• _Task directions_
For every entry below, give it back exactly and leave out any image.

BEGIN Exercise inputs

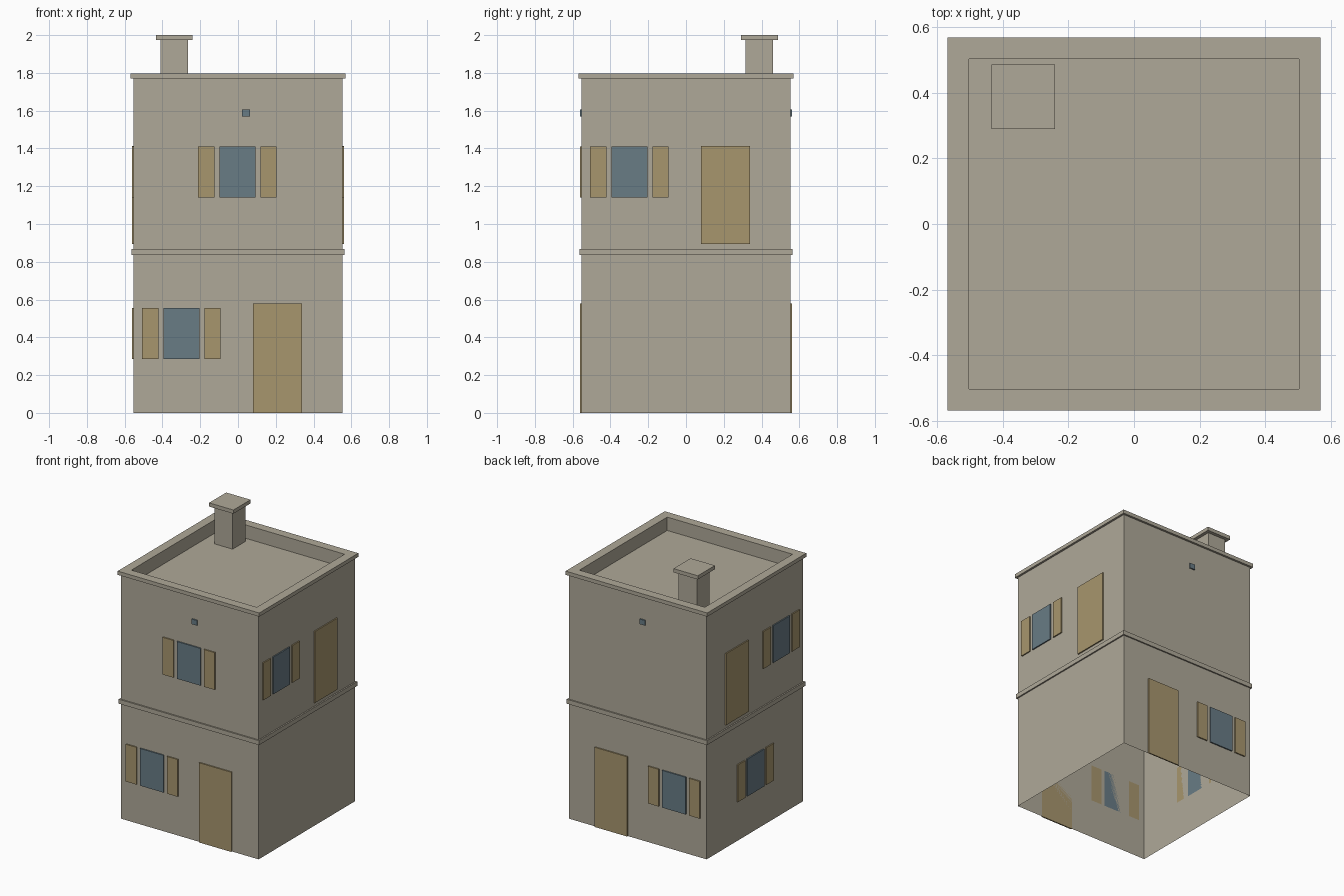
import bpy, bmesh
from math import radians
from mathutils import Matrix, Vector

cube = bpy.data.objects.get("Cube")
if cube:
    bpy.data.objects.remove(cube, do_unlink=True)


def material(name, rgb):
    m = bpy.data.materials.new(name)
    m.use_nodes = True
    m.diffuse_color = (*rgb, 1)
    m.node_tree.nodes["Principled BSDF"].inputs["Base Color"].default_value = (*rgb, 1)
    return m


STONE = material("warm grey plaster", (0.43, 0.395, 0.315))
WOOD = material("tan wood", (0.39, 0.305, 0.155))
GLASS = material("blue grey glass", (0.14, 0.2, 0.235))

WALL = 0.553      # half width of the walls
PLATE = 0.009     # thickness of doors, panes and shutters


def finish(name, bm, mat):
    bmesh.ops.recalc_face_normals(bm, faces=bm.faces)
    mesh = bpy.data.meshes.new(name)
    bm.to_mesh(mesh)
    bm.free()
    mesh.materials.append(mat)
    ob = bpy.data.objects.new(name, mesh)
    bpy.context.collection.objects.link(ob)
    return ob


def square_loft(name, profile, mat, cap_end=False, closed=False):
    """Loft square rings given as (half width, height)."""
    bm = bmesh.new()
    rings = [[bm.verts.new((sx * h, sy * h, z))
              for sx, sy in ((-1, -1), (1, -1), (1, 1), (-1, 1))] for h, z in profile]
    pairs = list(zip(rings, rings[1:]))
    if closed:
        pairs.append((rings[-1], rings[0]))
    for a, b in pairs:
        for i in range(4):
            j = (i + 1) % 4
            bm.faces.new((a[i], a[j], b[j], b[i]))
    if cap_end:
        bm.faces.new(rings[-1])
    return finish(name, bm, mat)


def box(name, lo, hi, mat, turn=0):
    lo, hi = Vector(lo), Vector(hi)
    bm = bmesh.new()
    bmesh.ops.create_cube(bm, size=1)
    bm.transform(Matrix.Rotation(radians(turn), 4, "Z")
                 @ Matrix.Translation((lo + hi) / 2)
                 @ Matrix.Diagonal((*(hi - lo), 1)))
    return finish(name, bm, mat)


def plate(name, side, u0, u1, z0, z1, mat):
    """Thin plate on a wall; u runs to the right as seen from outside."""
    turn = {"front": 0, "left": 90, "back": 180, "right": 270}[side]
    box(f"{side}_{name}", (u0, -WALL - PLATE, z0), (u1, -WALL, z1), mat, turn)


def window(name, side, u, z0):
    z1 = z0 + 0.27
    plate(name + "_pane", side, u - 0.095, u + 0.095, z0, z1, GLASS)
    for label, s in (("a", -1), ("b", 1)):
        c = u + s * 0.165
        plate(f"{name}_shutter_{label}", side, c - 0.043, c + 0.043, z0, z1, WOOD)


def door(name, side, u, z0, z1):
    plate(name, side, u - 0.13, u + 0.13, z0, z1, WOOD)


# Walls open at the base, overhanging coping, parapet and sunken flat roof
square_loft("walls_and_roof", [(WALL, 0), (WALL, 1.77), (0.568, 1.77), (0.568, 1.797),
                               (0.503, 1.797), (0.503, 1.7)], STONE, cap_end=True)

# Band between the storeys
square_loft("storey_band", [(WALL, 0.835), (0.563, 0.835), (0.563, 0.867), (WALL, 0.867)],
            STONE, closed=True)

# Chimney
box("chimney_stack", (-0.41, 0.315, 1.7), (-0.264, 0.461, 1.975), STONE)
box("chimney_cap", (-0.435, 0.29, 1.973), (-0.24, 0.486, 2), STONE)

LOW, HIGH = 0.285, 1.14   # window sill heights

# Front and back walls
window("lower_window", "front", -0.3, LOW)
door("door", "front", 0.21, 0, 0.578)
window("upper_window", "front", -0.003, HIGH)
window("lower_window", "back", 0.295, LOW)
door("door", "back", -0.21, 0, 0.578)
for side in ("front", "back"):
    plate("small_vent", side, 0.021, 0.064, 1.568, 1.605, GLASS)

# Side walls
window("upper_window", "left", -0.3, HIGH)
door("upper_door", "left", 0.21, 0.895, 1.413)
window("upper_window", "right", 0.295, HIGH)
door("upper_door", "right", -0.21, 0.895, 1.413)
window("lower_window", "right", 0, LOW)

END Exercise inputs

• _Solution for this exercise_
import bpy, bmesh
from math import radians
from mathutils import Matrix, Vector

cube = bpy.data.objects.get("Cube")
if cube:
    bpy.data.objects.remove(cube, do_unlink=True)


def material(name, rgb):
    m = bpy.data.materials.new(name)
    m.use_nodes = True
    m.diffuse_color = (*rgb, 1)
    m.node_tree.nodes["Principled BSDF"].inputs["Base Color"].default_value = (*rgb, 1)
    return m


STONE = material("warm grey plaster", (0.43, 0.395, 0.315))
WOOD = material("tan wood", (0.39, 0.305, 0.155))
GLASS = material("blue grey glass", (0.14, 0.2, 0.235))

WALL = 0.553      # half width of the walls
PLATE = 0.009     # thickness of doors, panes and shutters


def finish(name, bm, mat):
    bmesh.ops.recalc_face_normals(bm, faces=bm.faces)
    mesh = bpy.data.meshes.new(name)
    bm.to_mesh(mesh)
    bm.free()
    mesh.materials.append(mat)
    ob = bpy.data.objects.new(name, mesh)
    bpy.context.collection.objects.link(ob)
    return ob


def square_loft(name, profile, mat, cap_end=False, closed=False):
    """Loft square rings given as (half width, height)."""
    bm = bmesh.new()
    rings = [[bm.verts.new((sx * h, sy * h, z))
              for sx, sy in ((-1, -1), (1, -1), (1, 1), (-1, 1))] for h, z in profile]
    pairs = list(zip(rings, rings[1:]))
    if closed:
        pairs.append((rings[-1], rings[0]))
    for a, b in pairs:
        for i in range(4):
            j = (i + 1) % 4
            bm.faces.new((a[i], a[j], b[j], b[i]))
    if cap_end:
        bm.faces.new(rings[-1])
    return finish(name, bm, mat)


def box(name, lo, hi, mat, turn=0):
    lo, hi = Vector(lo), Vector(hi)
    bm = bmesh.new()
    bmesh.ops.create_cube(bm, size=1)
    bm.transform(Matrix.Rotation(radians(turn), 4, "Z")
                 @ Matrix.Translation((lo + hi) / 2)
                 @ Matrix.Diagonal((*(hi - lo), 1)))
    return finish(name, bm, mat)


def plate(name, side, u0, u1, z0, z1, mat):
    """Thin plate on a wall; u runs to the right as seen from outside."""
    turn = {"front": 0, "left": 90, "back": 180, "right": 270}[side]
    box(f"{side}_{name}", (u0, -WALL - PLATE, z0), (u1, -WALL, z1), mat, turn)


def window(name, side, u, z0):
    z1 = z0 + 0.27
    plate(name + "_pane", side, u - 0.095, u + 0.095, z0, z1, GLASS)
    for label, s in (("a", -1), ("b", 1)):
        c = u + s * 0.165
        plate(f"{name}_shutter_{label}", side, c - 0.043, c + 0.043, z0, z1, WOOD)


def door(name, side, u, z0, z1):
    plate(name, side, u - 0.13, u + 0.13, z0, z1, WOOD)


# Walls open at the base, overhanging coping, parapet and sunken flat roof
square_loft("walls_and_roof", [(WALL, 0), (WALL, 1.77), (0.568, 1.77), (0.568, 1.797),
                               (0.503, 1.797), (0.503, 1.7)], STONE, cap_end=True)

# Band between the storeys
square_loft("storey_band", [(WALL, 0.835), (0.563, 0.835), (0.563, 0.867), (WALL, 0.867)],
            STONE, closed=True)

# Chimney
box("chimney_stack", (-0.41, 0.315, 1.7), (-0.264, 0.461, 1.975), STONE)
box("chimney_cap", (-0.435, 0.29, 1.973), (-0.24, 0.486, 2), STONE)

LOW, HIGH = 0.285, 1.14   # window sill heights

# Front and back walls
window("lower_window", "front", -0.3, LOW)
door("door", "front", 0.21, 0, 0.578)
window("upper_window", "front", -0.003, HIGH)
window("lower_window", "back", 0.295, LOW)
door("door", "back", -0.21, 0, 0.578)
for side in ("front", "back"):
    plate("small_vent", side, 0.021, 0.064, 1.568, 1.605, GLASS)

# Side walls
window("upper_window", "left", -0.3, HIGH)
door("upper_door", "left", 0.21, 0.895, 1.413)
window("upper_window", "right", 0.295, HIGH)
door("upper_door", "right", -0.21, 0.895, 1.413)
window("lower_window", "right", 0, LOW)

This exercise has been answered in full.